=== Data listing ===
=-=-=
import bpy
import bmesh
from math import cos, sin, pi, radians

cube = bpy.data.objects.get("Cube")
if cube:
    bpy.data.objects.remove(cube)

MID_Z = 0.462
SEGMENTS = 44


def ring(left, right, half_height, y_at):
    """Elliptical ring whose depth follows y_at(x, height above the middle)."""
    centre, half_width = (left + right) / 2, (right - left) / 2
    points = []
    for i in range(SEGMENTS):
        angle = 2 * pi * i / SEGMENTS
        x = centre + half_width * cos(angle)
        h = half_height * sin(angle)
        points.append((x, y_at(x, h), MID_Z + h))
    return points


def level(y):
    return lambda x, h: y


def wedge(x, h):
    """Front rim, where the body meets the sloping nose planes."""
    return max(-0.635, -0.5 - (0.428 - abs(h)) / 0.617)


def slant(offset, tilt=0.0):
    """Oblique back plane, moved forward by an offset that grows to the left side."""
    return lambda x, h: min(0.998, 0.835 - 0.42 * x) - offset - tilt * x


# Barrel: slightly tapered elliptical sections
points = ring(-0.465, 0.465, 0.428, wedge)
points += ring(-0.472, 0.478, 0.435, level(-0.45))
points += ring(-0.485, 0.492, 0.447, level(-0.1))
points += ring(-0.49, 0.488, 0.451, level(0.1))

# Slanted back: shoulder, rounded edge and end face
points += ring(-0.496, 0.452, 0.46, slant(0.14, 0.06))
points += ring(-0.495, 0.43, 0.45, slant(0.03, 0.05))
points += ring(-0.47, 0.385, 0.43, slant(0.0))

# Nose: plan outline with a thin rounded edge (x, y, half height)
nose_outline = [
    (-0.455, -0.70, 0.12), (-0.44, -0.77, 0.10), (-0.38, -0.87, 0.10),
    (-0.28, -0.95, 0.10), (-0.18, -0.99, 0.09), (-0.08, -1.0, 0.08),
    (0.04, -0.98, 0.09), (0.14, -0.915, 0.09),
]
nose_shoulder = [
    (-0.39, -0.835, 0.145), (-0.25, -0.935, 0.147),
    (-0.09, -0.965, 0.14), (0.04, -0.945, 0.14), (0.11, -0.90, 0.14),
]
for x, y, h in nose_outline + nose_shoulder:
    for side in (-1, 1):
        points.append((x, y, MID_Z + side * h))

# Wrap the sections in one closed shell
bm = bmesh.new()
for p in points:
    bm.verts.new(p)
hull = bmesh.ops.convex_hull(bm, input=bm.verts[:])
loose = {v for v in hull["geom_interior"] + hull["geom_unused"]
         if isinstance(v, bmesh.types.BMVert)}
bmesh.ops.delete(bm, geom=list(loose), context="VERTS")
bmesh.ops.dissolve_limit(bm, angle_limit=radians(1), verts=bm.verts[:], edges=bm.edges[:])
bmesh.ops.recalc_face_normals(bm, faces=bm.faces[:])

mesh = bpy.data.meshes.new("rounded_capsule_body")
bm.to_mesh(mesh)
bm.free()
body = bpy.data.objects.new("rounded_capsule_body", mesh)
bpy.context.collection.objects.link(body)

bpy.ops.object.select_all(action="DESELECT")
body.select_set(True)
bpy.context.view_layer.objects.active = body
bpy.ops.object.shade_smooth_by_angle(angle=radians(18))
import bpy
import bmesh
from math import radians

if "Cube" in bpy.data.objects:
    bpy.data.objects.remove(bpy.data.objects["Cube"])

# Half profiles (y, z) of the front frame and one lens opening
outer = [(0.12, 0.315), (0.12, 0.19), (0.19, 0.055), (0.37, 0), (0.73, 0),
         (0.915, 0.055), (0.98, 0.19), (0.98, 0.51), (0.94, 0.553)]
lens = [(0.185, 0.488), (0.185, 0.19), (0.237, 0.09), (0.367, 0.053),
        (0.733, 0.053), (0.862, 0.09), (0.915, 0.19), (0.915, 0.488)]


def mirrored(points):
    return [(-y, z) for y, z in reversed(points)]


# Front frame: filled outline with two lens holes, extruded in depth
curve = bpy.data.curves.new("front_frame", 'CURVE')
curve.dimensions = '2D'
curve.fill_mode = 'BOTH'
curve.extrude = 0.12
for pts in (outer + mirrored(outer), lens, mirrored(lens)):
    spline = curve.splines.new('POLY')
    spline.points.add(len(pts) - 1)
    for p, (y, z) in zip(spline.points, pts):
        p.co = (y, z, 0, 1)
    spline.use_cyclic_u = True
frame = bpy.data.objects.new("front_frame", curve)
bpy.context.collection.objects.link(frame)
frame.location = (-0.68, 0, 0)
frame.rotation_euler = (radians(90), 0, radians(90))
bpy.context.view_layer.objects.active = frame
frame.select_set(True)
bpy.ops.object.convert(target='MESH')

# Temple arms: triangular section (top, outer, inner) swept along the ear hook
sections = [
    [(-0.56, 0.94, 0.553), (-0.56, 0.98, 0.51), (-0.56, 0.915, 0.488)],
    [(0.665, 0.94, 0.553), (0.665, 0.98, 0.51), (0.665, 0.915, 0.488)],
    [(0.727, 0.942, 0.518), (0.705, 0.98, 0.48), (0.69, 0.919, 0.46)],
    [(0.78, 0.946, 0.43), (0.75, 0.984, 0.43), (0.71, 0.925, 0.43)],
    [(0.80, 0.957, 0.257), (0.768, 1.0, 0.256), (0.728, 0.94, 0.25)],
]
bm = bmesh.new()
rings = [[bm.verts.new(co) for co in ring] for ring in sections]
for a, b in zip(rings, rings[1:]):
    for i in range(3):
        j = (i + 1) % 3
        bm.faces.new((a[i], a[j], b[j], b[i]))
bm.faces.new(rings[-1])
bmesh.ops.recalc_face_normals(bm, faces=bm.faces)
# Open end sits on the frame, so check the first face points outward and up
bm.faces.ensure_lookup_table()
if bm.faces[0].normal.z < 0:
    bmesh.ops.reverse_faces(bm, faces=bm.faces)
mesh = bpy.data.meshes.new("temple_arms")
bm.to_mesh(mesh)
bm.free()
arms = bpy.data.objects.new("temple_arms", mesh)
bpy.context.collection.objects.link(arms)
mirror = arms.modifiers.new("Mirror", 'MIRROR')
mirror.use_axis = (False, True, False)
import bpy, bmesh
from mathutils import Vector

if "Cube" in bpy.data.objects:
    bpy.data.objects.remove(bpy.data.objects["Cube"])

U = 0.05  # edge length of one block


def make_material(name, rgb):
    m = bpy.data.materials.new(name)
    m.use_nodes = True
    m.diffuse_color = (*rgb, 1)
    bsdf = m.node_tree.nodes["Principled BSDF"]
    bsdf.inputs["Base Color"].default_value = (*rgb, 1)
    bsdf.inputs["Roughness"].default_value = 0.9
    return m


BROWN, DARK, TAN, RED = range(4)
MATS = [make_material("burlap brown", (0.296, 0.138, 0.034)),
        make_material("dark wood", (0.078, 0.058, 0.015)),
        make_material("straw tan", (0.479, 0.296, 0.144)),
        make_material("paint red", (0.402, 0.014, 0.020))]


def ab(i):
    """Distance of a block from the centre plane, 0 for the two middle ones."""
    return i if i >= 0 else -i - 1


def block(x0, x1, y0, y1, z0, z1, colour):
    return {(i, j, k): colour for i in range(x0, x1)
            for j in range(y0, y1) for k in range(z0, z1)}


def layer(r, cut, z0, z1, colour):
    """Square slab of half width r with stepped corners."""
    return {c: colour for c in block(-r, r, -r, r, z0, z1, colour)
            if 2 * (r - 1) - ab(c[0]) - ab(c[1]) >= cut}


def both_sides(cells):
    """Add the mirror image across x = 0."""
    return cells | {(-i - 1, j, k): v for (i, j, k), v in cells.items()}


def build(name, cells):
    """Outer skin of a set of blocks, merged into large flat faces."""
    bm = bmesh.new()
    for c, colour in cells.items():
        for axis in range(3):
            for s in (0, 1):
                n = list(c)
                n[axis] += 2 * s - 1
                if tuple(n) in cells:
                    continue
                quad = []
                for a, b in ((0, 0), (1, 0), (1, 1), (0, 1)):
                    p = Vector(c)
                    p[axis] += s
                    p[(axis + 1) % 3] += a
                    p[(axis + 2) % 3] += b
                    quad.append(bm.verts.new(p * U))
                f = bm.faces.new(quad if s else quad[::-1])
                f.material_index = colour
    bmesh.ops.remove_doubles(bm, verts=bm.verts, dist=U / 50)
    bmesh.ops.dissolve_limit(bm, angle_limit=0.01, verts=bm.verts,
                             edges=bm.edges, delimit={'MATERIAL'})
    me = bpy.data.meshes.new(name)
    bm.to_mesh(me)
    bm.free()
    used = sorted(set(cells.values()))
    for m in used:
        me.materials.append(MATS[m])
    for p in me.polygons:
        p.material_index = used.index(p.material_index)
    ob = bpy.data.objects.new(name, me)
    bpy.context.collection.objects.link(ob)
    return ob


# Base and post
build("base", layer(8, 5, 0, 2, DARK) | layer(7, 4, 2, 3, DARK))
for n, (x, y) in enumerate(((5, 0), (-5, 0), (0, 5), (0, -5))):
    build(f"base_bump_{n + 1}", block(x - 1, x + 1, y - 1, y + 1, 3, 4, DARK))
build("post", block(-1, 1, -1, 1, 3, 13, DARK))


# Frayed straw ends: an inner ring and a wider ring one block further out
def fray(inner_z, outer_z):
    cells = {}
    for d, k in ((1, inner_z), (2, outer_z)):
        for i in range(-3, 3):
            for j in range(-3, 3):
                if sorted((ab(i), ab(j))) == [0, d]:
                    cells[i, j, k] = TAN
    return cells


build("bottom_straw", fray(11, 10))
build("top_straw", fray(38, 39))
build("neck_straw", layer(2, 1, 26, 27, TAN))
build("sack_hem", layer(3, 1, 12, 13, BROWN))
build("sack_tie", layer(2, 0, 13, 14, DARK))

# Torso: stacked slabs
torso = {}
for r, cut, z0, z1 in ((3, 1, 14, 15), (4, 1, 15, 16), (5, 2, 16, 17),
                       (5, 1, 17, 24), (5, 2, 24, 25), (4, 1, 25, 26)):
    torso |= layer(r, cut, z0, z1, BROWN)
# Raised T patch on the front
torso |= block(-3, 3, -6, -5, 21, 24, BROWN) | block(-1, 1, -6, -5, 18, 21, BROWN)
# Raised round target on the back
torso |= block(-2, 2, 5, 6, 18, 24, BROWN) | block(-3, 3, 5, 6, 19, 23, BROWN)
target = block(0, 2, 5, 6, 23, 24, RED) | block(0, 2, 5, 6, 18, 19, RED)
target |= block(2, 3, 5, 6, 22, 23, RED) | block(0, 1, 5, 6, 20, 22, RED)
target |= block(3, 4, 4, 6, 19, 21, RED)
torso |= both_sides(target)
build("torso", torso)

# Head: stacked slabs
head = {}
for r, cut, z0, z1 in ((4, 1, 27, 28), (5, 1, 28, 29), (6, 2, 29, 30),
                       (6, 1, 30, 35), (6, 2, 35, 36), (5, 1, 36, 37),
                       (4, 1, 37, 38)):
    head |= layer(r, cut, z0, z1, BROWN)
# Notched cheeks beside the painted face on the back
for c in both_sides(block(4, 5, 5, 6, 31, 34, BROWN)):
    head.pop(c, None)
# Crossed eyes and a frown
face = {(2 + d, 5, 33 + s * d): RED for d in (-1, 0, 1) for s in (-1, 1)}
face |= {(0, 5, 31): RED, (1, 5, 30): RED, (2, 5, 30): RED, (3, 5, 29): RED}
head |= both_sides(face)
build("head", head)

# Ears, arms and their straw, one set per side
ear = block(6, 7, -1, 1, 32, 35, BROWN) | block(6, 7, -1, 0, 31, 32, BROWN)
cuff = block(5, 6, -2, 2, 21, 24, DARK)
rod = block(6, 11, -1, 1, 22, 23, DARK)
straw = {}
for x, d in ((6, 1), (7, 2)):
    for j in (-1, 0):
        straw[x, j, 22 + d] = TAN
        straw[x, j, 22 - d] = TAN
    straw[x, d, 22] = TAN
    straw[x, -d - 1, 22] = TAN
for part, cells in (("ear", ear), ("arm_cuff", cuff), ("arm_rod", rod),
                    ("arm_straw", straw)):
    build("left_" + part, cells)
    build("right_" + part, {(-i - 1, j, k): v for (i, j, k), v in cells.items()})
=-=-=
=== Work task ===
Could you copy every line from the records that mentions the word "True"?

=== Exercise response ===
body.select_set(True)
    spline.use_cyclic_u = True
frame.select_set(True)
mirror.use_axis = (False, True, False)
    m.use_nodes = True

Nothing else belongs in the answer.